The new allegations against Rose date back to the 1970s. Former research assistant Joana Matthias, now 63, told the Post that Rose exposed his penis and touched her breasts when they worked together at NBC News’s Washington bureau. During Rose’s time at CBS, women described much of the same behavior: He allegedly groped woman employees, asked personal questions about their sex lives, walked around naked, “pawed” at them, and more. Brooks Harris, a CBS assistant in her 20s, said Rose often took her to expensive lunches and hired her for his PBS show, where he allegedly once suggested she have sex with another female assistant.
At least three times, according to the Post, Rose’s conduct was flagged to CBS higher-ups: in 1986, in 2011 after he was named co-anchor of CBS Morning News, and again in early 2017. Accusers told the Post they felt the news organization prioritized the careers of male stars, a claim which CBS denies. “Since we terminated Charlie Rose, we’ve worked to strengthen existing systems to ensure a safe environment where everyone can do their best work,” a statement from CBS News said, adding that it had no human resources complaints against the ex-anchor on file.

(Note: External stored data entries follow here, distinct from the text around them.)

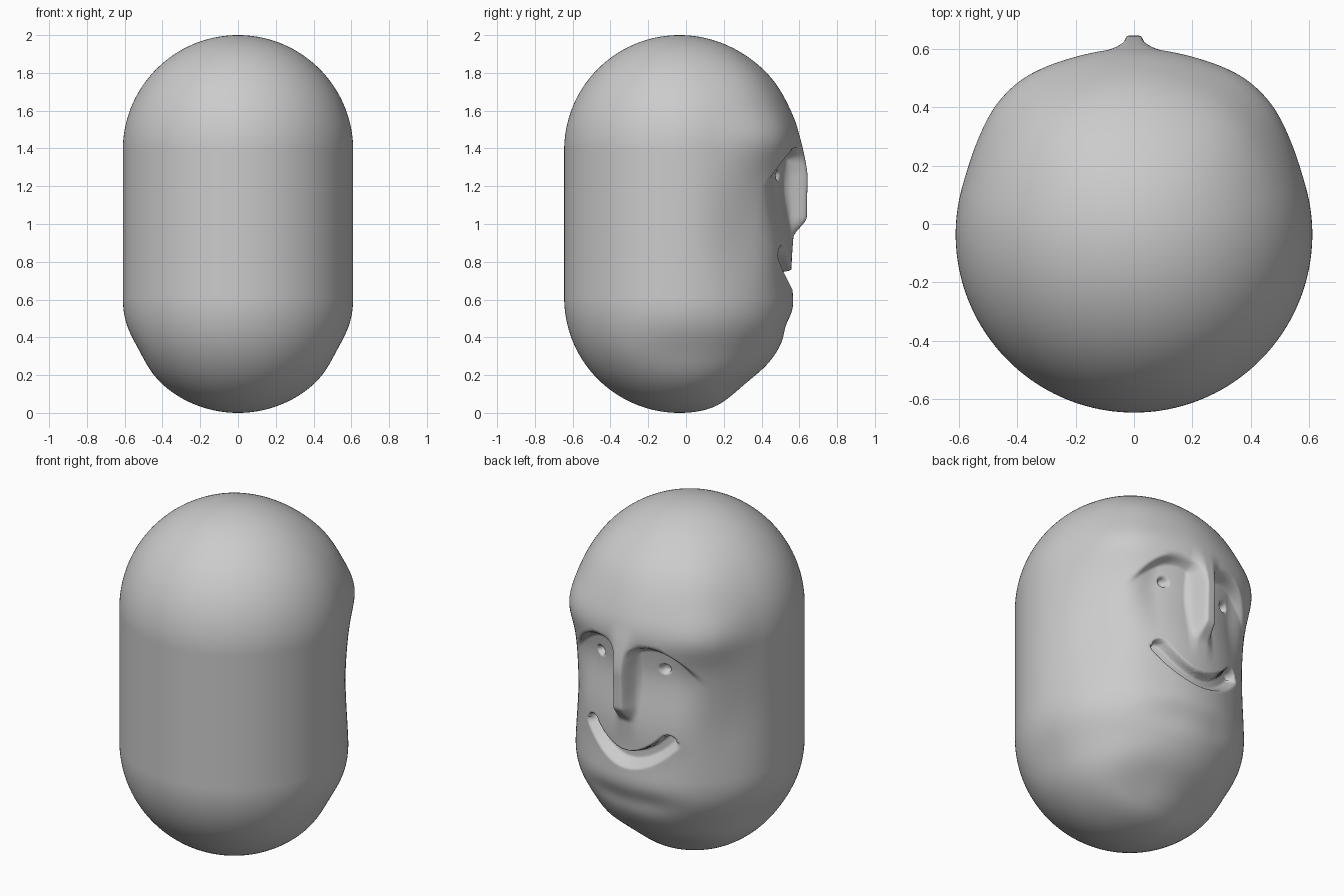
import bpy
import bmesh
from math import sin, cos, pi, exp, hypot, sqrt, atan2

if "Cube" in bpy.data.objects:
    bpy.data.objects.remove(bpy.data.objects["Cube"], do_unlink=True)

RADIUS, AXIS_Y = 0.61, -0.035
LOW, HIGH = 0.61, 1.39          # straight part of the capsule
SEGMENTS, CAP_ROWS, BODY_ROWS = 256, 60, 110


def step(a, b, v):
    """Smooth ramp from 0 at a to 1 at b."""
    t = min(1.0, max(0.0, (v - a) / (b - a)))
    return t * t * (3 - 2 * t)


def bump(v, centre, width):
    return exp(-((v - centre) / width) ** 2)


# Centre line of the smile
SMILE = [(0.24 * i / 24, 0.712 + 2.3 * (0.24 * i / 24) ** 2) for i in range(25)]


def radial_form(phi, z):
    """Broad shape of the head: brow band, hollow cheeks, narrower jaw."""
    brow = (0.028 + 0.018 * bump(phi, 0.65, 0.25)) * step(1.3, 0.8, phi)
    offset = brow * (bump(z, 1.46, 0.16) + 0.4 * bump(z, 1.75, 0.15))
    offset -= 0.02 * bump(phi, 1.0, 0.3) * bump(z, 0.95, 0.28)
    offset -= 0.02 * bump(z, 0.32, 0.12) * step(2.2, 1.5, phi)
    return offset


def face_relief(x, z):
    """Depth of the face features along y, for one mirrored half."""
    # chin crease, lips and underside of the jaw
    offset = -0.022 * bump(z, 0.46, 0.07) * step(0.4, 0.1, x)
    offset -= 0.016 * bump(z, 0.76, 0.18) * step(0.45, 0.2, x)
    offset -= 0.055 * bump(z, 0.14, 0.11) * step(0.5, 0.1, x)
    # eye sockets under arched brows
    arch = 1.395 - 3 * (x - 0.16) ** 2
    socket = step(arch + 0.015, arch - 0.035, z) * step(0.8, 1.25, z)
    offset -= 0.058 * socket * step(0.025, 0.09, x) * step(0.43, 0.24, x)
    # nose ridge with a rounded tip
    width = 0.062 + 0.008 * bump(z, 1.0, 0.06) + 0.04 * step(1.25, 1.42, z)
    height = 0.066 * step(0.925, 1.04, z) * step(1.5, 1.22, z)
    offset += height * step(width, 0.02, x)
    # pupils
    offset -= 0.035 * step(0.032, 0.016, hypot(x - 0.206, z - 1.26))
    # smile groove, deepest along its upper edge
    if 0.6 < z < 0.95 and x < 0.35:
        near = min(SMILE, key=lambda p: hypot(x - p[0], z - p[1]))
        gap = hypot(x - near[0], z - near[1])
        lower = step(0.062, 0.01, gap)
        upper = step(0.045, 0.03, gap)
        offset -= 0.06 * (upper if z > near[1] else lower)
    return offset


def head_point(phi, r, z):
    r += radial_form(abs(phi), z) * min(1, r / 0.3)
    x, y = r * sin(phi), r * cos(phi)
    y += face_relief(abs(x), z) * step(0.06, 0.3, y)
    return (x, y + AXIS_Y, z)


# Capsule profile as (radius, height) rows, without the poles
quarter = [pi / 2 * i / CAP_ROWS for i in range(1, CAP_ROWS + 1)]
profile = [(RADIUS * sin(a), LOW - RADIUS * cos(a)) for a in quarter]
profile += [(RADIUS, LOW + (HIGH - LOW) * i / BODY_ROWS) for i in range(1, BODY_ROWS)]
profile += [(RADIUS * sin(a), HIGH + RADIUS * cos(a)) for a in reversed(quarter)]

# Columns crowd together toward the face
turns = [-pi + 2 * pi * i / SEGMENTS for i in range(SEGMENTS)]
angles = [u - 0.6 * sin(u) for u in turns]

bm = bmesh.new()
rings = [[bm.verts.new(head_point(a, r, z)) for a in angles] for r, z in profile]
for lower, upper in zip(rings, rings[1:]):
    for i in range(SEGMENTS):
        j = (i + 1) % SEGMENTS
        bm.faces.new((lower[i], lower[j], upper[j], upper[i]))
for ring, z in ((rings[0], 0.0), (rings[-1], HIGH + RADIUS)):
    pole = bm.verts.new((0, AXIS_Y, z))
    for i in range(SEGMENTS):
        bm.faces.new((ring[i], ring[(i + 1) % SEGMENTS], pole))
bmesh.ops.recalc_face_normals(bm, faces=bm.faces)
for face in bm.faces:
    face.smooth = True

mesh = bpy.data.meshes.new("head")
bm.to_mesh(mesh)
bm.free()
head = bpy.data.objects.new("head", mesh)
bpy.context.collection.objects.link(head)

# Plain clay colour
clay = bpy.data.materials.new("grey_clay")
clay.use_nodes = True
colour = (0.6, 0.6, 0.6, 1)
clay.diffuse_color = colour
clay.node_tree.nodes["Principled BSDF"].inputs["Base Color"].default_value = colour
mesh.materials.append(clay)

An attorney representing three women named in the Post’s newest report — Harris, former Charlie Rose assistant Sydney McNeal, and former Morning News assistant Chelsea Wei — say they plan to file a lawsuit alleging Rose subjected them to “repeated physical and verbal sexual harassment.” In the time since his firing, Rose has reportedly been splitting time between his mansions, and working on a comeback show of sorts, highlighting men accused of harassment and abuse in the age of #MeToo.